It is the thing that commands our greatest attention which will be most important in our lives.
For some it will be family, to others a hobby or pastime, to others a loyalty to an interest or group or campaign.
Yet if smothered with obsessive demands, then children can at the first opportunity move away, and may need to in order to establish their own lives and personalities.
As you know I have loved sailing since my early teens and there is nothing to compare with the way a boat settles itself into the wind and waves and makes its passage through the water. But a boat demands time and effort, not to mention money and can become all-consuming, to the neglect of other and more important aspects of life.
The things that lead out thoughts, our actions – and our emotional responses can easily take first place in our lives so that relationships and faith, commitment and service to others and the Lord are reduced to second place.
This is where we need to bring them before the Lord so that He can resettle and reassert the priorities of our lives.
For He warns us to stand in readiness at all times and all circumstances, especially when it all seems so hopeless and pointless, when confusion reigns and when moral and spiritual direction seem to be at their weakest, their least fashionable and most easily mocked.
Yet this is the time when our alertness is most needed, when all others have lost theirs and when we are most discouraged.
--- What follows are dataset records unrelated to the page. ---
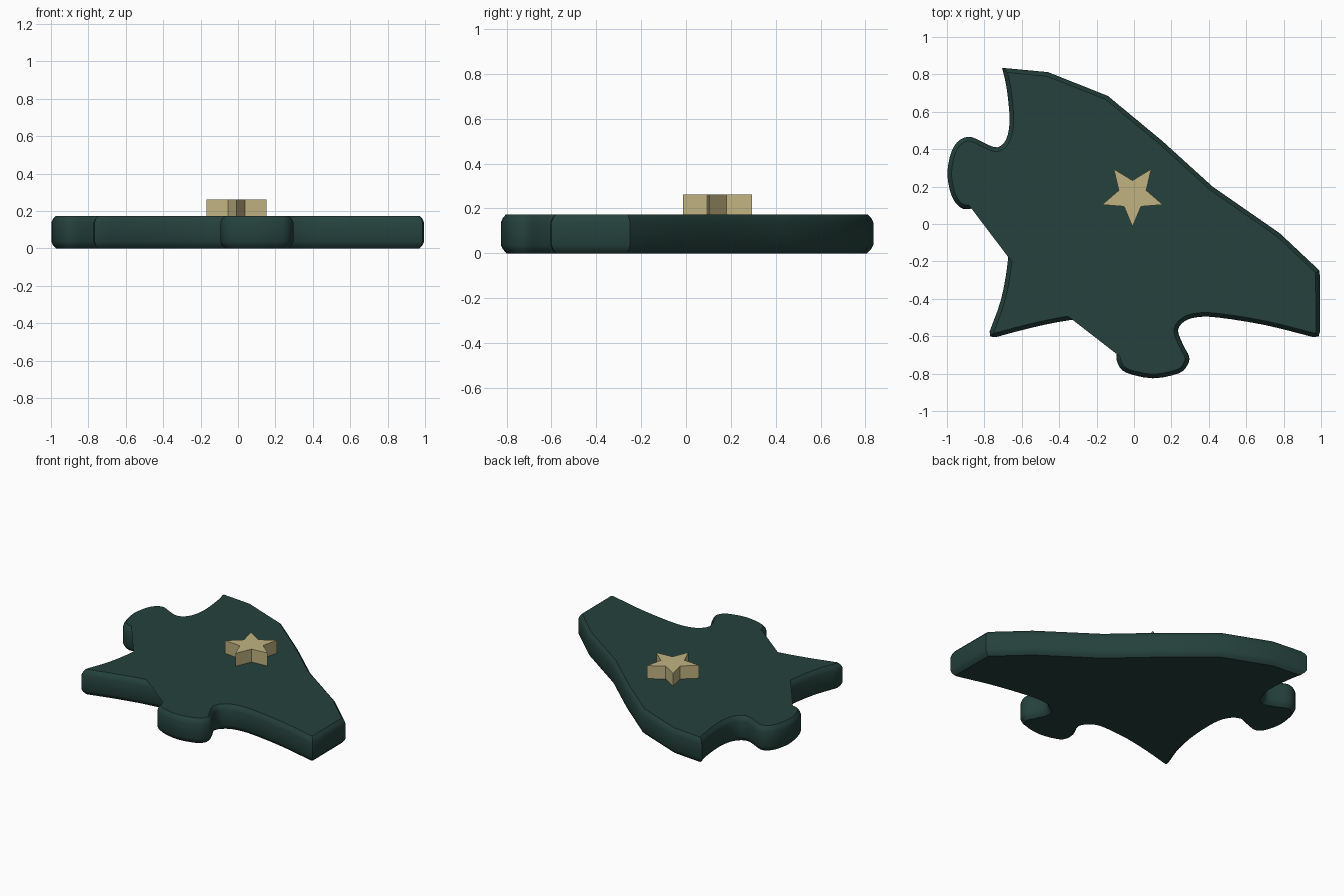
import bpy, bmesh, math
from mathutils import Vector

if "Cube" in bpy.data.objects:
    bpy.data.objects.remove(bpy.data.objects["Cube"])


def material(name, rgb):
    m = bpy.data.materials.new(name)
    m.diffuse_color = (*rgb, 1)
    m.use_nodes = True
    m.node_tree.nodes["Principled BSDF"].inputs["Base Color"].default_value = m.diffuse_color
    return m


def spline(pts, steps=3):
    """Smooth curve through the points, without the last one."""
    p = [Vector(q) for q in pts]
    p = [2 * p[0] - p[1]] + p + [2 * p[-1] - p[-2]]
    out = []
    for a, b, c, d in zip(p, p[1:], p[2:], p[3:]):
        for i in range(steps):
            t = i / steps
            out.append(0.5 * (2 * b + (c - a) * t + (2 * a - 5 * b + 4 * c - d) * t * t
                              + (3 * b - a - 3 * c + d) * t ** 3))
    return out


def inset(loop, d):
    """Move a counter-clockwise outline inward by d with limited mitres."""
    out = []
    for i, p in enumerate(loop):
        e1 = (p - loop[i - 1]).normalized()
        e2 = (loop[(i + 1) % len(loop)] - p).normalized()
        n1, n2 = Vector((-e1.y, e1.x)), Vector((-e2.y, e2.x))
        out.append(p + (n1 + n2) * d / max(1 + n1.dot(n2), 0.5))
    return out


def slab(name, loop, profile, mat):
    """Stack inset copies of an outline: profile holds (inset, z)."""
    bm = bmesh.new()
    rings = [[bm.verts.new((p.x, p.y, z)) for p in inset(loop, d)] for d, z in profile]
    n = len(loop)
    for lo, hi in zip(rings, rings[1:]):
        for i in range(n):
            j = (i + 1) % n
            bm.faces.new((lo[i], lo[j], hi[j], hi[i]))
    caps = [bm.faces.new(rings[0][::-1]), bm.faces.new(rings[-1])]
    bmesh.ops.triangulate(bm, faces=caps)
    bmesh.ops.recalc_face_normals(bm, faces=bm.faces)
    me = bpy.data.meshes.new(name)
    bm.to_mesh(me)
    bm.free()
    me.materials.append(mat)
    ob = bpy.data.objects.new(name, me)
    bpy.context.collection.objects.link(ob)
    return ob


green = material("dark green", (0.018, 0.053, 0.045))
sand = material("pale sand", (0.53, 0.45, 0.22))

# Left edge with its tab, from the top corner down
left = [(-.705, .835), (-.68, .72), (-.665, .55), (-.685, .45), (-.73, .41), (-.79, .428),
        (-.87, .465), (-.93, .45), (-.975, .39), (-.998, .27), (-.975, .15), (-.93, .09),
        (-.88, .08), (-.81, .105), (-.74, .13), (-.69, .09), (-.668, 0), (-.675, -.2),
        (-.71, -.4), (-.772, -.575)]
# Front edge with its tab, from left to right
front = [(-.74, -.605), (-.55, -.555), (-.35, -.515), (-.16, -.5), (-.09, -.515), (-.05, -.56),
         (-.06, -.62), (-.093, -.69), (-.085, -.75), (-.04, -.795), (.1, -.825), (.24, -.798),
         (.285, -.755), (.295, -.71), (.265, -.65), (.235, -.57), (.27, -.52), (.34, -.498),
         (.45, -.5), (.7, -.54), (.96, -.605)]
# Straight right end and faceted diagonal edge
rest = [(.96, -.605), (.987, -.6), (.995, -.575), (.993, -.25), (.78, -.05), (.42, .2),
        (.15, .445), (-.14, .685), (-.46, .812)]
outline = (spline(left) + [Vector(left[-1]), Vector((-.768, -.602))] + spline(front)
           + [Vector(p) for p in rest])

# Jigsaw plate with softened rims
plate = slab("jigsaw_plate", outline,
             [(.025, 0), (.008, .018), (0, .036), (0, .138), (.008, .157), (.022, .173)], green)

# Raised five-pointed star, one tip towards the front
star_loop = []
for k in range(10):
    r = 0.17 if k % 2 == 0 else 0.077
    a = math.radians(-90 + 36 * k)
    star_loop.append(Vector((-.008 + r * math.cos(a), .156 + r * math.sin(a))))
slab("star", star_loop, [(0, .165), (0, .262)], sand)

bpy.ops.object.select_all(action='DESELECT')
plate.select_set(True)
bpy.context.view_layer.objects.active = plate
bpy.ops.object.shade_smooth_by_angle(angle=math.radians(30))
But this is the time when the Lord is also looking forward to His return among us. It is when He also looks forward to personally serving us at His table.